WHAT IS BEING ASKED: Your answer should consist only of the lines below from the one with "import bpy, bmesh" through the one with "Sides: 0 upper", copied exactly.

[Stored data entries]
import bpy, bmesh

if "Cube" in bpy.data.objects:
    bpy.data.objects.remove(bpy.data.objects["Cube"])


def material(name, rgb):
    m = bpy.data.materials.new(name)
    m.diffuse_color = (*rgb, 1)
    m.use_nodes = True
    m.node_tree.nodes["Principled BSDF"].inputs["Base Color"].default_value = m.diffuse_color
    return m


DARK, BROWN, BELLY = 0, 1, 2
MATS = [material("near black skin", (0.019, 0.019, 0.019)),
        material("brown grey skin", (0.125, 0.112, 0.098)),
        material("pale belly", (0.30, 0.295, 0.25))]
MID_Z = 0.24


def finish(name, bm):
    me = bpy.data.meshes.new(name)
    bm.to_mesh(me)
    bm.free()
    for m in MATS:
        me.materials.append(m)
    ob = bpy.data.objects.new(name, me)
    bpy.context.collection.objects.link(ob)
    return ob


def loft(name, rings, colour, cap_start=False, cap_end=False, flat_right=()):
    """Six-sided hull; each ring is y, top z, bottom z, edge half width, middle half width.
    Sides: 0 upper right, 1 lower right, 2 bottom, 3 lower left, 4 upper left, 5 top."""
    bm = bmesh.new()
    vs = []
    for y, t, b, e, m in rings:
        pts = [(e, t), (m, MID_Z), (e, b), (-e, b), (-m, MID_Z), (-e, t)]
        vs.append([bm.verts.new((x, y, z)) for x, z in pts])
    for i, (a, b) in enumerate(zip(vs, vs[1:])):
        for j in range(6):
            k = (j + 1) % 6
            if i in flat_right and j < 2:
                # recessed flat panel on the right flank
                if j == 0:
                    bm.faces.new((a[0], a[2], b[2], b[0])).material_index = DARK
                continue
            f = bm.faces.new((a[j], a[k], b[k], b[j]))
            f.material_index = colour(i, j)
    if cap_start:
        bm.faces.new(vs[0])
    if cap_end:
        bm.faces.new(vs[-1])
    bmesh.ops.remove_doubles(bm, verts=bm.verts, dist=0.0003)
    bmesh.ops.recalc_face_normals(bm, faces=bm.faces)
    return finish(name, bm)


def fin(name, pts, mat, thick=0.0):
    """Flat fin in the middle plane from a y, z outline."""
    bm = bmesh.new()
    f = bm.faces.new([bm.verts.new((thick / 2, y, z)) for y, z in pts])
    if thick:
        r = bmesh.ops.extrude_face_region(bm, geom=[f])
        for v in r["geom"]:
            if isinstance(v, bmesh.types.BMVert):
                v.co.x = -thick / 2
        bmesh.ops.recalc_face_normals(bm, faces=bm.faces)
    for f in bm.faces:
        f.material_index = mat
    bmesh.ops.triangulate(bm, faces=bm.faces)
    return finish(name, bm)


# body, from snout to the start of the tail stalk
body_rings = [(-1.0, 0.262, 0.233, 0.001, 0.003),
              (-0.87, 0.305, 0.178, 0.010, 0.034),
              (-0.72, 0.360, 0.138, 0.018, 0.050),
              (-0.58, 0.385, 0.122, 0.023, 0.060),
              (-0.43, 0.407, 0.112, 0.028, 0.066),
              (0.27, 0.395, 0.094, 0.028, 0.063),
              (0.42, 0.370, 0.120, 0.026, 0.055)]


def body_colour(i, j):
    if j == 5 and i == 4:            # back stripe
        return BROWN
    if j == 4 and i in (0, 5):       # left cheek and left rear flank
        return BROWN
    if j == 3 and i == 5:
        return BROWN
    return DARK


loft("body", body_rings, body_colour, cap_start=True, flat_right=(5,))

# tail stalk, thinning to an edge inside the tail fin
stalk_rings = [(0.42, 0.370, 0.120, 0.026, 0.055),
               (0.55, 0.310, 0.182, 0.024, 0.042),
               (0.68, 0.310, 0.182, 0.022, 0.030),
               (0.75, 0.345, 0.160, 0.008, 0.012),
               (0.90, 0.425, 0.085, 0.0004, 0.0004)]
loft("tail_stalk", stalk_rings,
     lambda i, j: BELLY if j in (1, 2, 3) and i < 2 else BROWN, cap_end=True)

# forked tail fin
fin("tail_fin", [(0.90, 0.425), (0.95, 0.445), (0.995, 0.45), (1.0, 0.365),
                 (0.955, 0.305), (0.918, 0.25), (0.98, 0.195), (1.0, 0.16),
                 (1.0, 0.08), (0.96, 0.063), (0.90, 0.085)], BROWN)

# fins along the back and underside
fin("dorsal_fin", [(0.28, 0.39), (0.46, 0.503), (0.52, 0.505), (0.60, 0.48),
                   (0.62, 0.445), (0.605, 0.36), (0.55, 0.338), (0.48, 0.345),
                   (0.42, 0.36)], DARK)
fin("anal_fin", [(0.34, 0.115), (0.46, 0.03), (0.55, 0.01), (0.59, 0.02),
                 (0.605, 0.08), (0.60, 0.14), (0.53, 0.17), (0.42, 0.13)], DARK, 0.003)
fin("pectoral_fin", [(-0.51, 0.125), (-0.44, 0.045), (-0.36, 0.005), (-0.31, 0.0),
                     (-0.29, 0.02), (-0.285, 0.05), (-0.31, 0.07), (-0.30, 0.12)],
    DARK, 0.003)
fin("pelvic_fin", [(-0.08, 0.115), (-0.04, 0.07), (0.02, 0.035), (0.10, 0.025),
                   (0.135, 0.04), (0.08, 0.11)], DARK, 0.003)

---

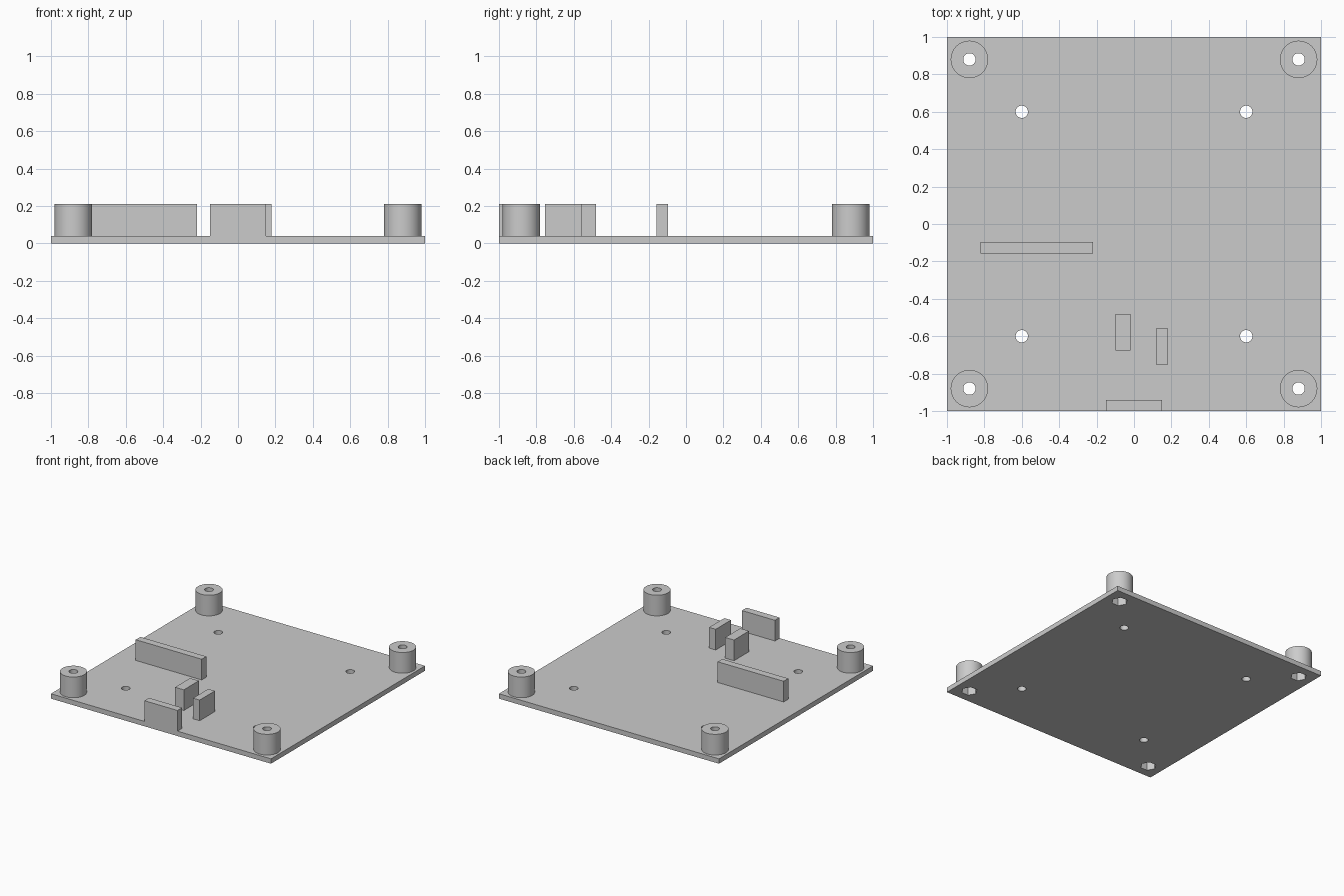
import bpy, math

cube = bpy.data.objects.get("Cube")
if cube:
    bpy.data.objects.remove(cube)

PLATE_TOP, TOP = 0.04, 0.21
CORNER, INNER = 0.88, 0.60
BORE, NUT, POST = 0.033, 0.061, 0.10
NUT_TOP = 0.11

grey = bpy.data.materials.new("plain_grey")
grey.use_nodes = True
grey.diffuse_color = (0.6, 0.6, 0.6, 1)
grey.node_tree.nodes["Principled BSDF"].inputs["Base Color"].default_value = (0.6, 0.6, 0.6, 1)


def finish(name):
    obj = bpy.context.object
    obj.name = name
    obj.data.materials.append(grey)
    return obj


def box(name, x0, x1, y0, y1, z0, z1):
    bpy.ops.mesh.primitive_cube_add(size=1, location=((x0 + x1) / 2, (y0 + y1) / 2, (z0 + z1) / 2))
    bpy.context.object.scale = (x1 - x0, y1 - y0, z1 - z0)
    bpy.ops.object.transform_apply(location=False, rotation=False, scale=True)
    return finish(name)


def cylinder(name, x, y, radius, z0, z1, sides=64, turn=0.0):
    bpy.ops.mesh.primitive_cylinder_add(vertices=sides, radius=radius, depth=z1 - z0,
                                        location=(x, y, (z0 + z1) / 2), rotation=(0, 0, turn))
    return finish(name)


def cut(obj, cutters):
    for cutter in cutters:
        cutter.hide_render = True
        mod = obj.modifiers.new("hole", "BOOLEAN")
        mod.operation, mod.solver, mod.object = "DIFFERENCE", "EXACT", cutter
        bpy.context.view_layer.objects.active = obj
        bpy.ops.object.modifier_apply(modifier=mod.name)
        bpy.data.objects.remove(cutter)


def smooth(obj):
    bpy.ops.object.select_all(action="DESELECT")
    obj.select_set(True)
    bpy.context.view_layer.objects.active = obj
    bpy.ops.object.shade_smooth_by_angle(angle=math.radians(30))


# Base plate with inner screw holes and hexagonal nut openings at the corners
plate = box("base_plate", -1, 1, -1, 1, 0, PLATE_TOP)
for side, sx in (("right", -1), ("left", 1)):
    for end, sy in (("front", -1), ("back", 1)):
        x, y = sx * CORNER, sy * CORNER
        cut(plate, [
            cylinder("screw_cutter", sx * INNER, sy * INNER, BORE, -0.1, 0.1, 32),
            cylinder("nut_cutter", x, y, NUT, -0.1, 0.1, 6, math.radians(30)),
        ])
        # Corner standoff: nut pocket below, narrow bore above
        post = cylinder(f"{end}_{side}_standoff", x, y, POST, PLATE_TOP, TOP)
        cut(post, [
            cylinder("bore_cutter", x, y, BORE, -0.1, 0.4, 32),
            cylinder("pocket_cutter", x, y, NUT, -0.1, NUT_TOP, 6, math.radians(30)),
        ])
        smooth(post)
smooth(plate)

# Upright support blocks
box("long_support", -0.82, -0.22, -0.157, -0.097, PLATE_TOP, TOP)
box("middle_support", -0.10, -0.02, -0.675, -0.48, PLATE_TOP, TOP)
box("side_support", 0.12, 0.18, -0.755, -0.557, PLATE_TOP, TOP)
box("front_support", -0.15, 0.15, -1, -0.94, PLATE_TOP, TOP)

OUTPUT FOR THIS TASK:
import bpy, bmesh

if "Cube" in bpy.data.objects:
    bpy.data.objects.remove(bpy.data.objects["Cube"])


def material(name, rgb):
    m = bpy.data.materials.new(name)
    m.diffuse_color = (*rgb, 1)
    m.use_nodes = True
    m.node_tree.nodes["Principled BSDF"].inputs["Base Color"].default_value = m.diffuse_color
    return m


DARK, BROWN, BELLY = 0, 1, 2
MATS = [material("near black skin", (0.019, 0.019, 0.019)),
        material("brown grey skin", (0.125, 0.112, 0.098)),
        material("pale belly", (0.30, 0.295, 0.25))]
MID_Z = 0.24


def finish(name, bm):
    me = bpy.data.meshes.new(name)
    bm.to_mesh(me)
    bm.free()
    for m in MATS:
        me.materials.append(m)
    ob = bpy.data.objects.new(name, me)
    bpy.context.collection.objects.link(ob)
    return ob


def loft(name, rings, colour, cap_start=False, cap_end=False, flat_right=()):
    """Six-sided hull; each ring is y, top z, bottom z, edge half width, middle half width.
    Sides: 0 upper right, 1 lower right, 2 bottom, 3 lower left, 4 upper left, 5 top."""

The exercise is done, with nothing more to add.